* SOURCE DATA:
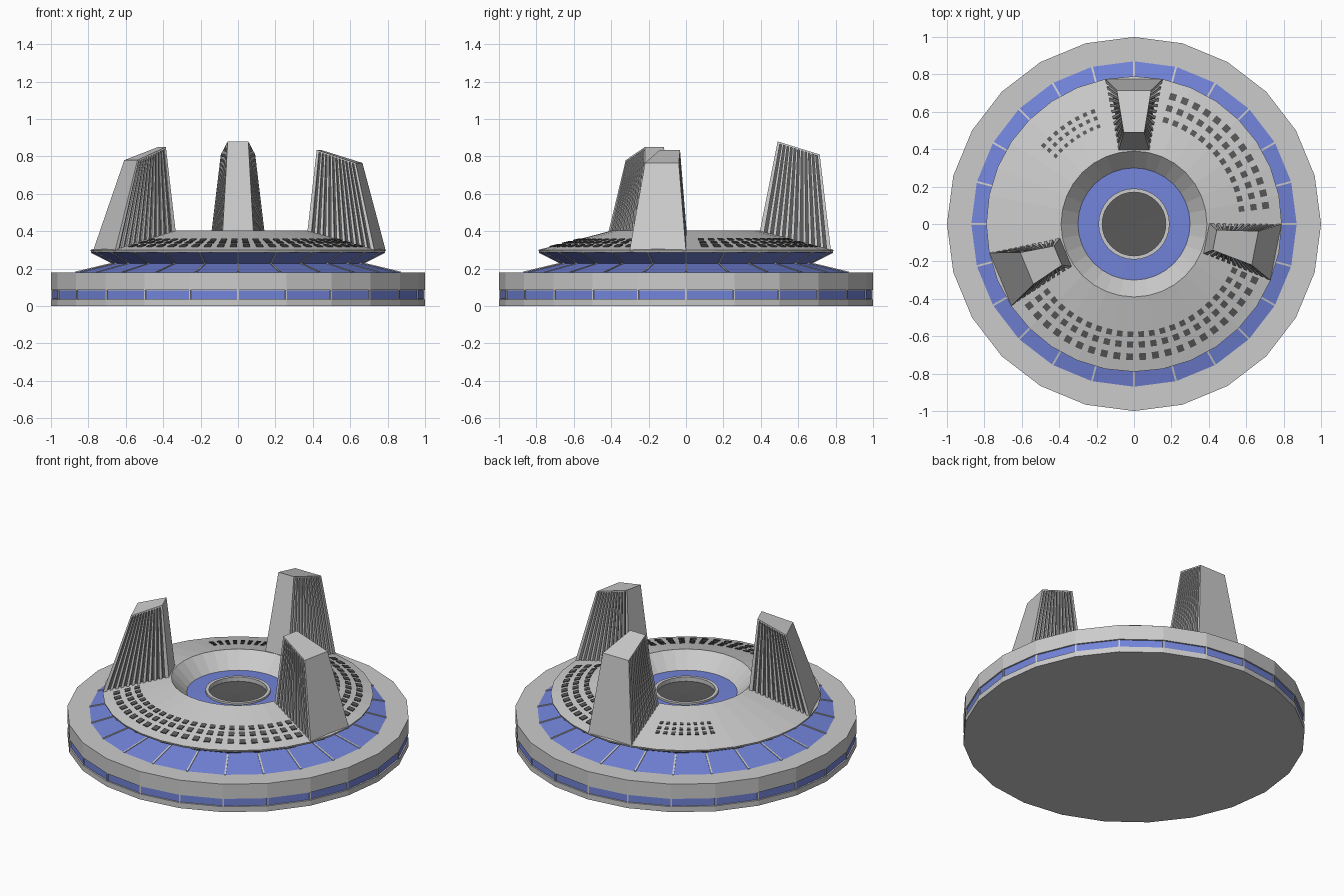
import bpy
from math import sin, cos, radians, pi
from mathutils import Vector

if "Cube" in bpy.data.objects:
    bpy.data.objects.remove(bpy.data.objects["Cube"])


def material(name, rgb):
    m = bpy.data.materials.new(name)
    m.diffuse_color = (*rgb, 1)
    m.use_nodes = True
    m.node_tree.nodes["Principled BSDF"].inputs["Base Color"].default_value = m.diffuse_color
    return m


BLUE = material("panel_blue", (0.17, 0.23, 0.70))
DARK = material("dark_grey", (0.10, 0.10, 0.10))


def build(name, verts, faces, mat=None):
    me = bpy.data.meshes.new(name)
    me.from_pydata(verts, [], faces)
    me.validate()
    ob = bpy.data.objects.new(name, me)
    bpy.context.collection.objects.link(ob)
    if mat:
        me.materials.append(mat)
    return ob


def polar(r, a, z, w=0):
    """Point at radius r, angle a, height z, shifted sideways by w."""
    return Vector((r * cos(a) - w * sin(a), r * sin(a) + w * cos(a), z))


def lathe(name, profile, sides, mat=None):
    """Turn an (r, z) profile, ordered bottom, outside, top, inward."""
    verts, rings = [], []
    for r, z in profile:
        n = 1 if r == 0 else sides
        rings.append([len(verts) + (j % n) for j in range(sides)])
        verts += [polar(r, 2 * pi * j / sides, z) for j in range(n)]
    faces = []
    for lo, hi in zip(rings, rings[1:]):
        for j in range(sides):
            k = (j + 1) % sides
            faces.append(tuple(dict.fromkeys((lo[j], lo[k], hi[k], hi[j]))))
    return build(name, verts, faces, mat)


HEX = [(0, 3, 2, 1), (4, 5, 6, 7), (0, 1, 5, 4),
       (1, 2, 6, 5), (2, 3, 7, 6), (3, 0, 4, 7)]


def boxes(name, hexes, mat=None):
    """Many eight-cornered blocks in one mesh."""
    verts, faces = [], []
    for h in hexes:
        faces += [tuple(i + len(verts) for i in f) for f in HEX]
        verts += h
    return build(name, verts, faces, mat)


# Stepped base with a recessed band, and the waisted neck above it
N, M = 24, 32
lathe("base_disc", [(0, 0), (1, 0), (1, .035), (.99, .035), (.99, .085),
                    (1, .085), (1, .18), (.865, .18)], N)
lathe("base_band", [(.993, .037), (.993, .083)], N, BLUE)
lathe("neck_panels", [(.87, .18), (.67, .228), (.785, .287)], N, BLUE)

# Grey dividers between the blue panels
def strip(a, p, q, w, t):
    (r0, z0), (r1, z1) = p, q
    d = Vector((r1 - r0, z1 - z0)).normalized() * t
    nr, nz = d.y, -d.x
    return [polar(r0, a, z0, -w), polar(r0, a, z0, w),
            polar(r1, a, z1, w), polar(r1, a, z1, -w),
            polar(r0 + nr, a, z0 + nz, -w), polar(r0 + nr, a, z0 + nz, w),
            polar(r1 + nr, a, z1 + nz, w), polar(r1 + nr, a, z1 + nz, -w)]


divs = []
for i in range(N):
    a = 2 * pi * i / N
    divs += [strip(a, (.87, .18), (.67, .228), .005, .004),
             strip(a, (.67, .228), (.785, .287), .004, .003),
             strip(a, (.99, .035), (.99, .085), .005, .007)]
boxes("panel_dividers", divs)

# Sloping upper deck with a sunken well and central opening
lathe("upper_deck", [(.75, .283), (.785, .287), (.79, .30),
                     (.39, .405), (.30, .31)], M)
lathe("well_floor", [(.30, .31), (.185, .315)], M, BLUE)
lathe("well_collar", [(.19, .31), (.19, .327), (.17, .327), (.17, .295)], M)
lathe("well_opening", [(.17, .30), (0, .295)], M, DARK)


# Three tapering towers with finned sides
def tower(name, angle, r_in, r_out, top):
    a = radians(angle)

    def pt(u, v, w):
        r = (.395 + .38 * u) * (1 - v) + (r_in + (r_out - r_in) * u) * v
        z = (.40 - .105 * u) * (1 - v) + (top - .07 * u) * v
        half = (.082 + .072 * u) * (1 - v) + (.055 + .037 * u) * v
        return polar(r, a, z, w * half)

    def block(u0, u1, v0, v1, w):
        return [pt(u, v, s * w) for v in (v0, v1)
                for u, s in ((u0, -1), (u1, -1), (u1, 1), (u0, 1))]

    fins, count = [], 11
    step = .92 / count
    for i in range(1, count):
        c = .04 + i * step
        fins.append(block(c - step * .26, c + step * .26, 0, .985, .99))
    boxes(name + "_fins", fins)
    boxes(name + "_core", [block(.02, .98, 0, .98, .84)], DARK)
    boxes(name + "_shell", [block(0, .06, 0, 1, 1), block(.94, 1, 0, 1, 1),
                            block(.06, .94, .98, 1, 1)])


tower("back_tower", 90, .49, .715, .88)
tower("right_tower", -11.25, .44, .66, .835)
tower("left_tower", 202.5, .44, .62, .85)


# Rows of small dark windows set on the deck slope
def windows(name, radii, start, end, count, size):
    hexes = []
    for r in radii:
        s = size * r / .7
        for i in range(count):
            a = radians(start + (end - start) * i / (count - 1))
            hexes.append([polar(r + dr, a, .30 + (.785 - r - dr) * .2625 + dz, w)
                          for dz in (-.012, .006)
                          for dr, w in ((-s, -s), (s, -s), (s, s), (-s, s))])
    boxes(name, hexes, DARK)


windows("front_windows", (.59, .645, .71), 218, 335, 22, .018)
windows("right_windows", (.58, .645, .71), 8, 73, 13, .018)
windows("left_windows", (.555, .60, .64), 110, 139, 8, .012)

* ABOUT THIS EXERCISE: As listed above, the lines from the line with "faces += [tuple(i" to the line with "return [pt(u, v, s" are to be echoed exactly, with both ends included and nothing added.

* RESPONSE:
        faces += [tuple(i + len(verts) for i in f) for f in HEX]
        verts += h
    return build(name, verts, faces, mat)


# Stepped base with a recessed band, and the waisted neck above it
N, M = 24, 32
lathe("base_disc", [(0, 0), (1, 0), (1, .035), (.99, .035), (.99, .085),
                    (1, .085), (1, .18), (.865, .18)], N)
lathe("base_band", [(.993, .037), (.993, .083)], N, BLUE)
lathe("neck_panels", [(.87, .18), (.67, .228), (.785, .287)], N, BLUE)

# Grey dividers between the blue panels
def strip(a, p, q, w, t):
    (r0, z0), (r1, z1) = p, q
    d = Vector((r1 - r0, z1 - z0)).normalized() * t
    nr, nz = d.y, -d.x
    return [polar(r0, a, z0, -w), polar(r0, a, z0, w),
            polar(r1, a, z1, w), polar(r1, a, z1, -w),
            polar(r0 + nr, a, z0 + nz, -w), polar(r0 + nr, a, z0 + nz, w),
            polar(r1 + nr, a, z1 + nz, w), polar(r1 + nr, a, z1 + nz, -w)]


divs = []
for i in range(N):
    a = 2 * pi * i / N
    divs += [strip(a, (.87, .18), (.67, .228), .005, .004),
             strip(a, (.67, .228), (.785, .287), .004, .003),
             strip(a, (.99, .035), (.99, .085), .005, .007)]
boxes("panel_dividers", divs)

# Sloping upper deck with a sunken well and central opening
lathe("upper_deck", [(.75, .283), (.785, .287), (.79, .30),
                     (.39, .405), (.30, .31)], M)
lathe("well_floor", [(.30, .31), (.185, .315)], M, BLUE)
lathe("well_collar", [(.19, .31), (.19, .327), (.17, .327), (.17, .295)], M)
lathe("well_opening", [(.17, .30), (0, .295)], M, DARK)


# Three tapering towers with finned sides
def tower(name, angle, r_in, r_out, top):
    a = radians(angle)

    def pt(u, v, w):
        r = (.395 + .38 * u) * (1 - v) + (r_in + (r_out - r_in) * u) * v
        z = (.40 - .105 * u) * (1 - v) + (top - .07 * u) * v
        half = (.082 + .072 * u) * (1 - v) + (.055 + .037 * u) * v
        return polar(r, a, z, w * half)

    def block(u0, u1, v0, v1, w):
        return [pt(u, v, s * w) for v in (v0, v1)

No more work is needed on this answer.